November 12, 2009

Amicus Briefs For Nonprofit Organizations

5 min

I. What Is an Amicus Brief?

* Brief by an independent party – not a party to the case – that discusses facts and law in a case.

* Provides a way to introduce facts that have a bearing on the dispute, even if such facts are not introduced into evidence by the parties. Because the facts introduced by amici are not evidence in a case, they are not subject to cross-examination (though they may, of course, be challenged by opposing parties and amici). Amicus briefs provide an advocate’s view of the facts.

* May play an important role, providing “real world” context and a broader perspective for judges who will decide the case. Judges may appreciate having such context and perspective, and may value amici’s viewpoint as less parochial than the evidence and arguments advanced by the parties. A well-known example is the amicus briefs submitted by both the business community and retired, high-ranking military officers and civilians in support of the University of Michigan’s affirmative action program in Grutter v. Bollinger, 539 U.S. 206 (2003). In upholding the constitutionality of narrowly-tailored, government-administered affirmative action programs, the Supreme Court cited the “real,” “not theoretical,” benefits of diversity laid out in both briefs.

II. Situations in Which Nonprofit Organizations Might Face the Question Whether to File an Amicus Brief

* Organization-driven – organization recognizes that an issue being addressed in the courts implicates its mission and affects its constituents and supporters (e.g., the constitutionality or interpretation of a statute that an organization either wants or does not want vigorously enforced)

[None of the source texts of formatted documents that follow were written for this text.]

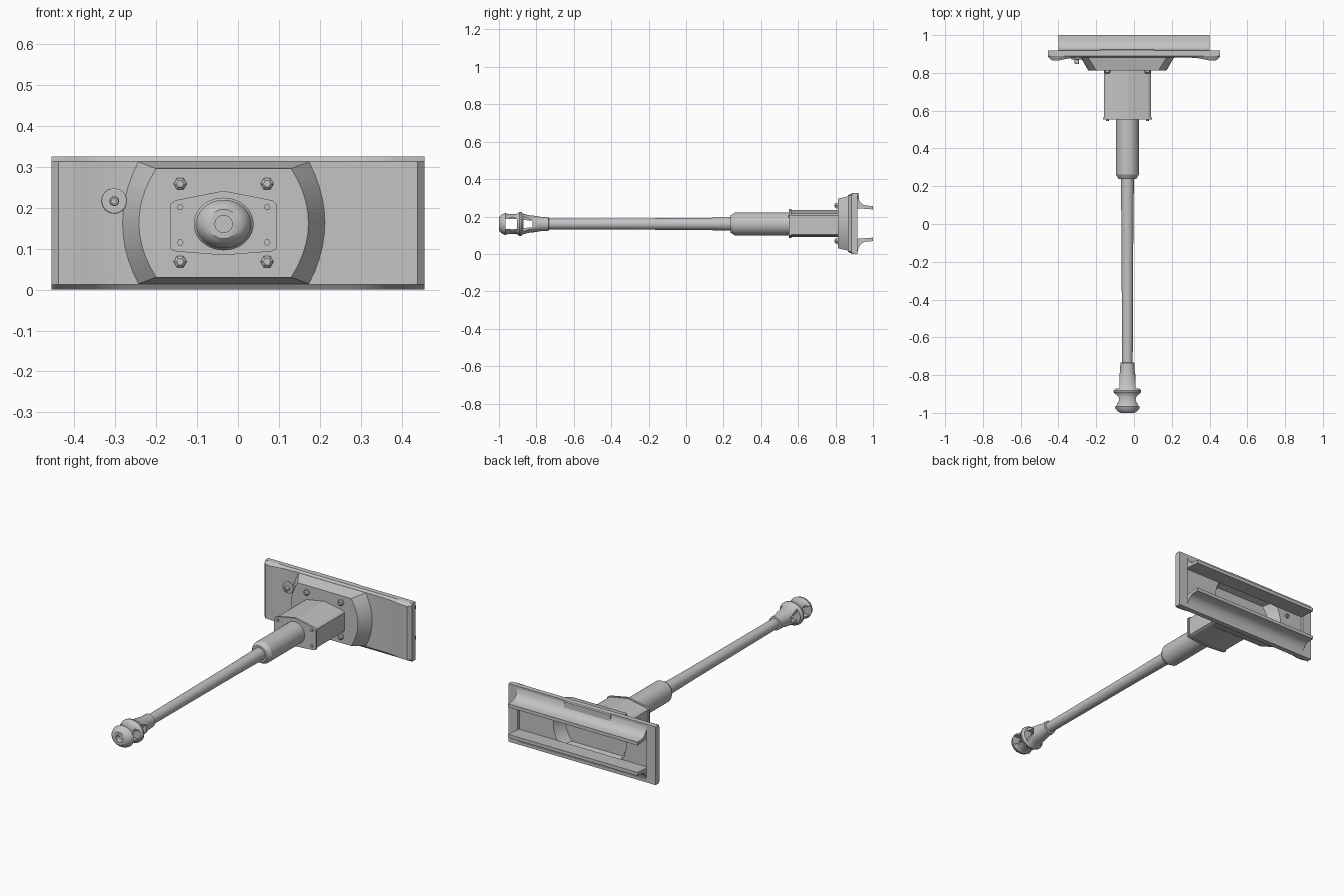
import bpy, bmesh, math
from mathutils import Vector

if "Cube" in bpy.data.objects:
    bpy.data.objects.remove(bpy.data.objects["Cube"])

CX, CZ = -0.035, 0.16          # gun axis
grey = bpy.data.materials.new("light_grey")
grey.diffuse_color = (0.55, 0.55, 0.55, 1)
grey.use_nodes = True
grey.node_tree.nodes["Principled BSDF"].inputs["Base Color"].default_value = grey.diffuse_color


def loft(name, loops):
    """Closed solid through equal-length loops of points."""
    bm = bmesh.new()
    rings = [[bm.verts.new(p) for p in lp] for lp in loops]
    n = len(rings[0])
    for a, b in zip(rings, rings[1:]):
        for i in range(n):
            j = (i + 1) % n
            bm.faces.new((a[i], a[j], b[j], b[i]))
    bm.faces.new(rings[0])
    bm.faces.new(rings[-1])
    bmesh.ops.recalc_face_normals(bm, faces=bm.faces)
    me = bpy.data.meshes.new(name)
    bm.to_mesh(me)
    bm.free()
    me.materials.append(grey)
    ob = bpy.data.objects.new(name, me)
    bpy.context.collection.objects.link(ob)
    return ob


def box(name, x0, x1, y0, y1, z0, z1):
    sec = [(x0, z0), (x1, z0), (x1, z1), (x0, z1)]
    return loft(name, [[(x, y, z) for x, z in sec] for y in (y0, y1)])


def lathe(name, prof, x=CX, z=CZ, n=32):
    """Revolve (y, radius) pairs about an axis along y."""
    return loft(name, [[(x + r * math.cos(2 * math.pi * i / n), y,
                         z + r * math.sin(2 * math.pi * i / n)) for i in range(n)]
                       for y, r in prof])


def activate(ob):
    bpy.ops.object.select_all(action='DESELECT')
    ob.select_set(True)
    bpy.context.view_layer.objects.active = ob


def boolean(ob, other, op='DIFFERENCE'):
    m = ob.modifiers.new("bool", 'BOOLEAN')
    m.operation, m.solver, m.object = op, 'EXACT', other
    activate(ob)
    bpy.ops.object.modifier_apply(modifier=m.name)
    bpy.data.objects.remove(other)


def smooth(ob, deg=30):
    activate(ob)
    bpy.ops.object.shade_smooth_by_angle(angle=math.radians(deg))


def bulge_loop(y, corner, mid, z0, z1, n=10):
    """Outline with flat top and bottom and bowed sides."""
    pts = []
    for s in (1, -1):
        for i in range(n + 1):
            t = 2 * i / n - 1
            hw = corner + (mid - corner) * (1 - t * t)
            zm, hz = (z0 + z1) / 2, (z1 - z0) / 2
            pts.append((CX + s * hw, y, zm + s * t * hz))
    return pts


# Shield plate: thicker, chamfered ends, slightly rounded long edges
half = [(0.455, 0.918), (0.455, 0.885), (0.438, 0.867), (0.40, 0.866),
        (0.37, 0.872), (0.33, 0.879), (0.27, 0.882)]
sec = half + [(-x, y) for x, y in reversed(half)]


def plate_level(z, front):
    return [(x, y if y > 0.9 else max(y, front), z) for x, y in sec]


plate = loft("shield_plate", [plate_level(0, 0.89), plate_level(0.012, 0.866),
                              plate_level(0.313, 0.866), plate_level(0.325, 0.89)])

# Bulged mount in the middle of the plate
bulge = loft("mount_bulge", [bulge_loop(0.813, 0.165, 0.207, 0.03, 0.295),
                             bulge_loop(0.882, 0.208, 0.247, 0.014, 0.312),
                             bulge_loop(0.90, 0.208, 0.247, 0.014, 0.312)])
boolean(plate, bulge, 'UNION')

# Rear recess and hollow behind the bulge
boolean(plate, box("recess", -0.40, 0.40, 0.90, 0.95, 0.06, 0.262))
boolean(plate, loft("hollow", [bulge_loop(0.835, 0.155, 0.195, 0.06, 0.262),
                               bulge_loop(0.93, 0.20, 0.238, 0.045, 0.28)]))
# Sight hole through the plate
boolean(plate, lathe("sight_hole", [(0.84, 0.012), (0.95, 0.012)], -0.302, 0.216, 16))
smooth(plate, 25)

# Rear rails with a concave outer face, mirrored about mid height
rail = [(0.905, 0.318), (0.918, 0.312), (0.922, 0.295), (0.931, 0.278), (0.945, 0.265),
        (0.963, 0.258), (1.0, 0.257), (1.0, 0.238), (0.905, 0.245)]
for name, s in (("upper_rail", 1), ("lower_rail", -1)):
    ob = loft(name, [[(x, y, 0.1645 + s * (z - 0.1645) - (0.004 if s < 0 else 0))
                      for y, z in rail] for x in (-0.40, 0.40)])
    smooth(ob)

# Raised block on the upper rear edge
block = [(0.895, 0.28), (0.895, 0.32), (0.90, 0.325), (0.921, 0.325),
         (0.926, 0.32), (0.926, 0.28)]
loft("top_block", [[(x, y, z) for y, z in block] for x in (-0.18, 0.107)])

# Sight fitting on the left of the plate
smooth(lathe("sight_disc", [(0.872, 0.028), (0.874, 0.031), (0.89, 0.031)], -0.302, 0.216, 24))
sight = lathe("sight_pin", [(0.846, 0.010), (0.85, 0.012), (0.91, 0.012)], -0.302, 0.216, 12)
boolean(sight, lathe("sight_bore", [(0.84, 0.006), (0.93, 0.006)], -0.302, 0.216, 12))


# Six-sided cradle housing with a bolted front flange
def cradle_loop(y, hw, top, side_top, side_bot, bot):
    return [(CX + a, y, z) for a, z in
            [(-hw, side_bot), (-hw * 0.9, side_bot - 0.006), (0, bot), (hw * 0.9, side_bot - 0.006),
             (hw, side_bot), (hw, side_top), (hw * 0.9, side_top + 0.009), (0, top),
             (-hw * 0.9, side_top + 0.009), (-hw, side_top)]]


loft("cradle_housing", [cradle_loop(y, 0.125, 0.236, 0.206, 0.103, 0.09)
                        for y in (0.56, 0.82)])
loft("cradle_flange", [cradle_loop(y, 0.13, 0.241, 0.209, 0.099, 0.084)
                       for y in (0.552, 0.564)])

# Bolts: large on the bulge, small on the cradle flange
for sx in (-1, 1):
    for sz in (-1, 1):
        lathe("mount_bolt", [(0.795, 0.009), (0.801, 0.016), (0.815, 0.016)],
              CX + sx * 0.106, 0.163 + sz * 0.095, 6)
        lathe("flange_bolt", [(0.546, 0.008), (0.555, 0.008)],
              CX + sx * 0.106, 0.158 + sz * 0.043, 6)

# Recoil sleeve and barrel
smooth(lathe("recoil_sleeve", [(0.238, 0.046), (0.262, 0.061), (0.56, 0.061)]))
smooth(lathe("barrel", [(-0.76, 0.028), (0.0, 0.0315), (0.26, 0.035)]))

# Muzzle brake: revolved body, narrowed sides, windows and bore
brake = lathe("muzzle_brake", [
    (-1.0, 0.036), (-0.993, 0.05), (-0.98, 0.061), (-0.965, 0.067), (-0.955, 0.062),
    (-0.915, 0.060), (-0.90, 0.064), (-0.89, 0.073), (-0.882, 0.073), (-0.872, 0.063),
    (-0.84, 0.053), (-0.80, 0.043), (-0.78, 0.0385), (-0.735, 0.0375), (-0.733, 0.027)], n=40)
for v in brake.data.vertices:      # flatter in height than in width
    d = v.co - Vector((CX, v.co.y, CZ))
    if d.length > 0.045:
        v.co.z = CZ + d.z * 0.88
for s in (-1, 1):
    # concave waist on each side
    waist = [(CX + s * 0.080 + 0.036 * math.cos(a), -0.928 + 0.030 * math.sin(a))
             for a in (2 * math.pi * i / 24 for i in range(24))]
    boolean(brake, loft("waist", [[(x, y, z) for x, y in waist] for z in (0.05, 0.27)]))
    boolean(brake, box("side_cut", *sorted((CX + s * 0.042, CX + s * 0.12)),
                       -0.871, -0.79, 0.05, 0.27))
boolean(brake, box("front_window", CX - 0.1, CX + 0.1, -0.965, -0.903, CZ - 0.026, CZ + 0.026))
win = [(-0.87, 0.022), (-0.82, 0.017), (-0.82, -0.017), (-0.87, -0.022)]
boolean(brake, loft("rear_window", [[(x, y, CZ + z) for y, z in win]
                                    for x in (CX - 0.1, CX + 0.1)]))
boolean(brake, lathe("bore", [(-1.02, 0.021), (-0.80, 0.021)], n=24))
smooth(brake)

* Bottom up, member-driven: initiated by members of the group, to help represent their interests on an important issue.

* Top down, member-driven: A significant member of the group that is locked in litigation asks the group to help it to win the case.

III. Advantages for Nonprofits

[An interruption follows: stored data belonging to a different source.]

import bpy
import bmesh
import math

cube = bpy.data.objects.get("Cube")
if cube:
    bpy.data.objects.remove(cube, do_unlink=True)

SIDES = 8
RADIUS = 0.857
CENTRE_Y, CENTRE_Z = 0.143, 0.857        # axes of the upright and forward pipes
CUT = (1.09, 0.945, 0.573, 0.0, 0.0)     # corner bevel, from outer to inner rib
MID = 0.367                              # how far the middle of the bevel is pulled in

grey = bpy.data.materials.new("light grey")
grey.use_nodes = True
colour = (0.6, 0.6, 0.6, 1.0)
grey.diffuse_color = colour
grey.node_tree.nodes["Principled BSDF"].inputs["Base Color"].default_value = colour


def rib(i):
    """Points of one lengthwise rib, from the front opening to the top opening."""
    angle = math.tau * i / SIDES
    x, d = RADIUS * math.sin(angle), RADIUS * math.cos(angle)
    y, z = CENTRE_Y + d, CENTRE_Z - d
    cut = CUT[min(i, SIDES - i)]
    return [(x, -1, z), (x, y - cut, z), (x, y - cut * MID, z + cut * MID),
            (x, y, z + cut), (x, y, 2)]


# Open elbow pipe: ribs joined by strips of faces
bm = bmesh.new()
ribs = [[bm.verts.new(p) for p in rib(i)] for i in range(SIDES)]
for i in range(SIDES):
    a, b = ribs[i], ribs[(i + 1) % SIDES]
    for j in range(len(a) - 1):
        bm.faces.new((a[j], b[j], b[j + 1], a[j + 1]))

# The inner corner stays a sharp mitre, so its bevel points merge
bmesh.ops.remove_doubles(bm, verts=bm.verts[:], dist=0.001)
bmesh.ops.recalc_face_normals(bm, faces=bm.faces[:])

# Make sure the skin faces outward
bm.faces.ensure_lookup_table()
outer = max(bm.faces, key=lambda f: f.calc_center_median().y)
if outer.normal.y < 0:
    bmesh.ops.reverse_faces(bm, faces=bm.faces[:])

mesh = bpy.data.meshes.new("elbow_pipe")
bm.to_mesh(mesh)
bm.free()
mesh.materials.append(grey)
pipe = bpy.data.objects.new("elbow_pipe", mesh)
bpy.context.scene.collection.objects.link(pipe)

* Advances the mission of an organization in a tangible way, as many issues of fundamental importance to organizations and their constituents and supporters play out in the courts

* Demonstrates to an organization’s constituents and supporters that the organization is actively looking for and finding ways to promote their interests

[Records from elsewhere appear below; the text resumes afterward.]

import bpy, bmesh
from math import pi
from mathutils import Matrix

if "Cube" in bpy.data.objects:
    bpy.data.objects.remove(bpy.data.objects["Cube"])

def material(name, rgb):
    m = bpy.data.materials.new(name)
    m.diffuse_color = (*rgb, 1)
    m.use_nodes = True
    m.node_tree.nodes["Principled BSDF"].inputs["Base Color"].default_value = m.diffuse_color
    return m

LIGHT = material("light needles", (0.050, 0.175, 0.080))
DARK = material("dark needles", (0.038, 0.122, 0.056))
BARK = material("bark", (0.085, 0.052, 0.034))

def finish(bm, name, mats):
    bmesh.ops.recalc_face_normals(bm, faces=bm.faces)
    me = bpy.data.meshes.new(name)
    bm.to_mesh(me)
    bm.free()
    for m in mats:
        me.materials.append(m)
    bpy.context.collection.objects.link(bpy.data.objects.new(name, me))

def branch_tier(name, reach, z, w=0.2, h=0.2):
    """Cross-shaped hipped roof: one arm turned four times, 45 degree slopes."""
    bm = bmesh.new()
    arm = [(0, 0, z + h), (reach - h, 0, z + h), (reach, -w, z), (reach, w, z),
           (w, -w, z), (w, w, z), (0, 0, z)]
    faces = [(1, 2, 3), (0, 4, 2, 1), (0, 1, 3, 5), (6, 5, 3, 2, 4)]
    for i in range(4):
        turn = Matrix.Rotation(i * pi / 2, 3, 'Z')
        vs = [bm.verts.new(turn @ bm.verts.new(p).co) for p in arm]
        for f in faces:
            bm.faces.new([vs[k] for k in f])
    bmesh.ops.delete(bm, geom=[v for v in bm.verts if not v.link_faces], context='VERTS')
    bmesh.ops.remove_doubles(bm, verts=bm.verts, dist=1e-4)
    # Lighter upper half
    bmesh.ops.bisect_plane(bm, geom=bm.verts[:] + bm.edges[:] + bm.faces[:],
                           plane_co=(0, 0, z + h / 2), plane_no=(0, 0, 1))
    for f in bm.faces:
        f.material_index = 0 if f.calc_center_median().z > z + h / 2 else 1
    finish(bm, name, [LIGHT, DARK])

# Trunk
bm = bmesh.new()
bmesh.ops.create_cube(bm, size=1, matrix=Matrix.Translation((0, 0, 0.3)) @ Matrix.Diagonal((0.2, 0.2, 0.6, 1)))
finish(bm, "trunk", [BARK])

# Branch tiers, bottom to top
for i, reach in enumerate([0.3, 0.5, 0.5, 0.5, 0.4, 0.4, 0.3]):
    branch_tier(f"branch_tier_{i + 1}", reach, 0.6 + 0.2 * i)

* May serve the interests of a major supporter in a time of need

* Provides an effective form of advertising and promotion

# Constitutes a demonstrable statement of an organization’s interests, providing a measurable way to promote the organization and position it on issues important to its constituents and supporters

# May be used for promotional purposes in many ways – e.g., send to constituents and supporters as an example of actions the organization is taking on their behalf; give to potential new constituents and supporters as an example of the organization's activity; post on website to demonstrate organization's position on an issue.

# May be used in different advocacy contexts – e.g., often submitted to Congress after the fact as a cohesive statement of an organization’s position on an issue affecting legislation. The goal with every use of the document is to show supporters and other groups that the organization is actively involved in an important policy issue, that it is an effective participant, and that it knows how to represent its supporters and effectively advocate for them.

IV. Potential Disadvantages for Nonprofits

* Cost

# However, especially for bigger organizations, amicus briefs remain relatively cheap (ballpark of $20k, depending on complexity of the issue), as law firms love to get involved in interesting cases and will often discount their rates.

# Also, some large organizations have a war chest set aside in their budgets for amicus briefs funded from general revenues. If not, executives of the organization will need to raise funds on a case-by-case basis. If that is the case, keep the following in mind: (i) if it is an issue that affects one of an organization’s members or supporters, and that member or supporter wants the organization to file, the organization can't simply accept money from the member or supporter. The funding must be independent of the person or entity supported. You must raise funds from other supporters of group who share the same interests; and (ii) a related concern is that there may be a potential conflict among members, in which case it may not be possible to file a brief.

* Formulating the position requires the time and effort of an organization’s officials and/or employees. The organization must work with the lawyers to develop what points it wants to make and how best to make them, and must review drafts of the brief to ensure that it effectively presents the organization's views. (This is not necessarily a disadvantage; it may well be seen as vital to promoting the organization’s mission.)

V. Internal Approval Processes

* Although an organization may not have a formal process for determining whether to file an amicus brief, some organizations use committees that are given authority to review requests for amicus participation. Such committees may consist entirely of staff or may include external supporters.

* Organizations should be selective.

# Like any other kind of branding or advertising, an organization doesn't want to be profligate and say "yes" to every request that comes along. Committees, both formal and informal, should screen opportunities and try to maximize the organization's impact by participating only in a small number of cases that substantially advance its goals and are of great concern to its supporters.

# Apply the smell test. An organization doesn't want to support a position and thereby appear to endorse a litigant whose actions the organization or its supporters don’t agree with or are disreputable and might cause a problem with supporters.

*  *  *  *